Wherever a line in the data below holds "range", copy that line.

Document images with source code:

===

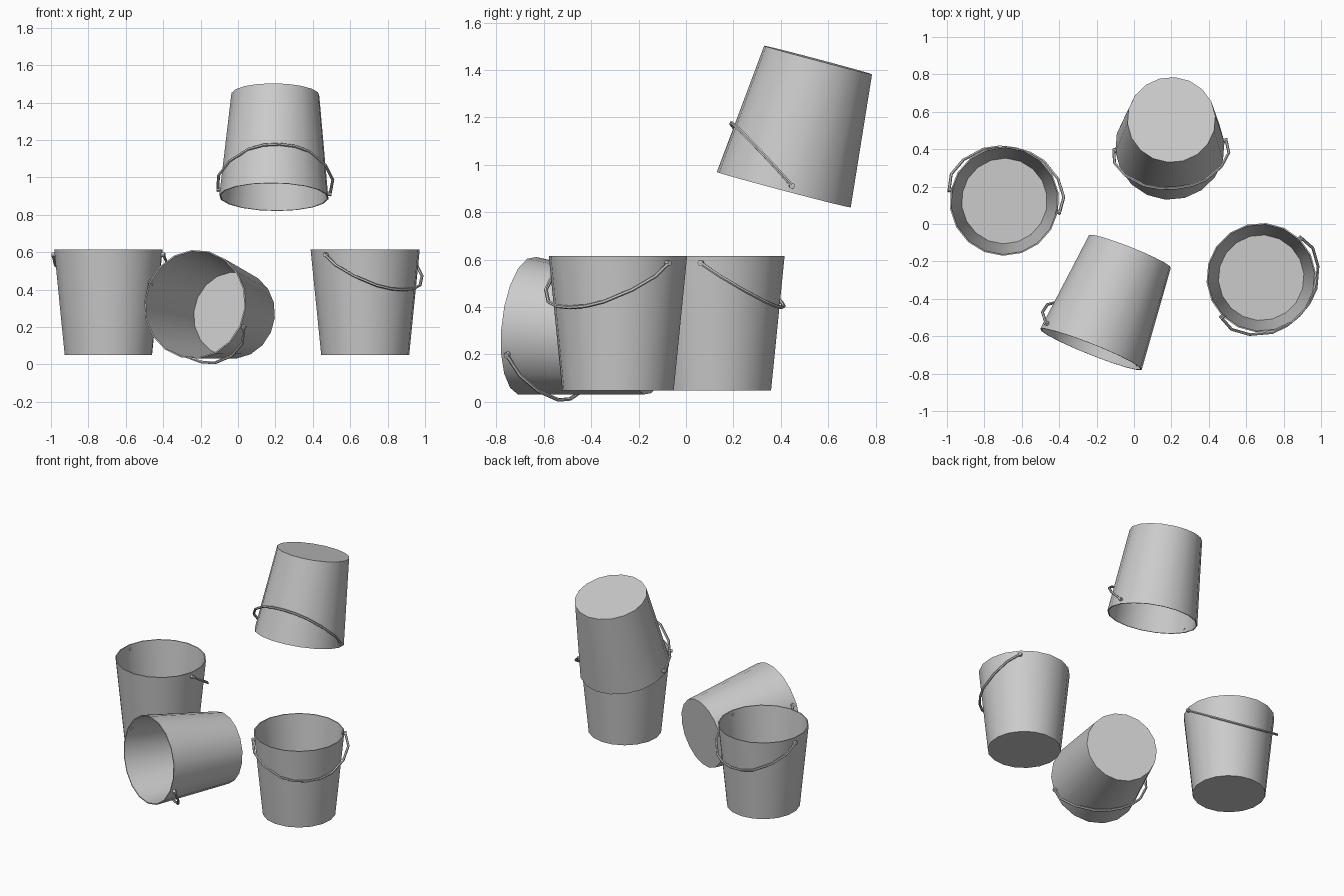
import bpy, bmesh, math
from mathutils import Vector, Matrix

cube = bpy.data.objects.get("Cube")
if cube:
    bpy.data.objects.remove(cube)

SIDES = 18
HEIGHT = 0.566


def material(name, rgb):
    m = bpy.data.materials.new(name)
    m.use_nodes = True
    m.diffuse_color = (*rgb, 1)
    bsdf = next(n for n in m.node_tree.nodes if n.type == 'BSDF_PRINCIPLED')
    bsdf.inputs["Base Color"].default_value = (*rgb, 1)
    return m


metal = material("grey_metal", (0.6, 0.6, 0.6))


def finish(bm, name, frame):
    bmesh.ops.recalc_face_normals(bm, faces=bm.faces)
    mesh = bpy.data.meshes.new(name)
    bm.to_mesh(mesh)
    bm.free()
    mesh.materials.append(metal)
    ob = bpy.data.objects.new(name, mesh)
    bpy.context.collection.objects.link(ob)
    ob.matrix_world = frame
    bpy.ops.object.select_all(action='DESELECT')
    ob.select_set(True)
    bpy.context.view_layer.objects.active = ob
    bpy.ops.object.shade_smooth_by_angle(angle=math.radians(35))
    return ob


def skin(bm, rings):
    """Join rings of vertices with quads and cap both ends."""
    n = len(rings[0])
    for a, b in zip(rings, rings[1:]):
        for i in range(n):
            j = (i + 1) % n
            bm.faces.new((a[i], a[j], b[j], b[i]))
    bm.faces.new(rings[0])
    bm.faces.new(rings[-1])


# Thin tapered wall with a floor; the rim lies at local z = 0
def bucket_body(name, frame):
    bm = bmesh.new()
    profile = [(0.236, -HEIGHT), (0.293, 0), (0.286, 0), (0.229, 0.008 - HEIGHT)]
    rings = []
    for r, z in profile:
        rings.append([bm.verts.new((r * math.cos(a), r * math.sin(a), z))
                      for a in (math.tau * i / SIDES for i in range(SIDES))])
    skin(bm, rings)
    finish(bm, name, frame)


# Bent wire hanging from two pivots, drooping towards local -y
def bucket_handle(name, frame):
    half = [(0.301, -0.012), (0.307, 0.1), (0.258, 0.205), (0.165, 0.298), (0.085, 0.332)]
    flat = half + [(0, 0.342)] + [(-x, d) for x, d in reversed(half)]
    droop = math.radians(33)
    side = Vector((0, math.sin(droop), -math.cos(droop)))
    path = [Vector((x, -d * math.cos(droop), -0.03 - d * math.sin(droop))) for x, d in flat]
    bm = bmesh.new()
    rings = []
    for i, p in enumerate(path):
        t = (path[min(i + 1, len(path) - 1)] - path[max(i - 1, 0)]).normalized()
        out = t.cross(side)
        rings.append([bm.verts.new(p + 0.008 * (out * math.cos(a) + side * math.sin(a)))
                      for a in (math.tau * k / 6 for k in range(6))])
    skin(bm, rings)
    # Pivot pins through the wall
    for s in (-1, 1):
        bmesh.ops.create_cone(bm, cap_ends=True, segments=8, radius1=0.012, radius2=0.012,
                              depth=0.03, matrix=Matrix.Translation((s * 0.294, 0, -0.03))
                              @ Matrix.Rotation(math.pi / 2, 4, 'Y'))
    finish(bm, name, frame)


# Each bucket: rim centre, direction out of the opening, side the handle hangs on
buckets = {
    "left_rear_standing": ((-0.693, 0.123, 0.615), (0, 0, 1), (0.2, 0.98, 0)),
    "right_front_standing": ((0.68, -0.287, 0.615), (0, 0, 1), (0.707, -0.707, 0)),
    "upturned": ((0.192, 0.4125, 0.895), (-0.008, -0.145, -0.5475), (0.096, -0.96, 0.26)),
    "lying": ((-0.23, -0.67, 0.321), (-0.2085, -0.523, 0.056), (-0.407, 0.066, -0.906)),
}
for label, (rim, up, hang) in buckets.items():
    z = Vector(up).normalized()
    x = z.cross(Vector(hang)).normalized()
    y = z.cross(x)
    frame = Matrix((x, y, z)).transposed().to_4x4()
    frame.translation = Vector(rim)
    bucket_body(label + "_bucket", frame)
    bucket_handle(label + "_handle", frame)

===

ANSWER AREA:
        for i in range(n):
                      for a in (math.tau * i / SIDES for i in range(SIDES))])
                      for a in (math.tau * k / 6 for k in range(6))])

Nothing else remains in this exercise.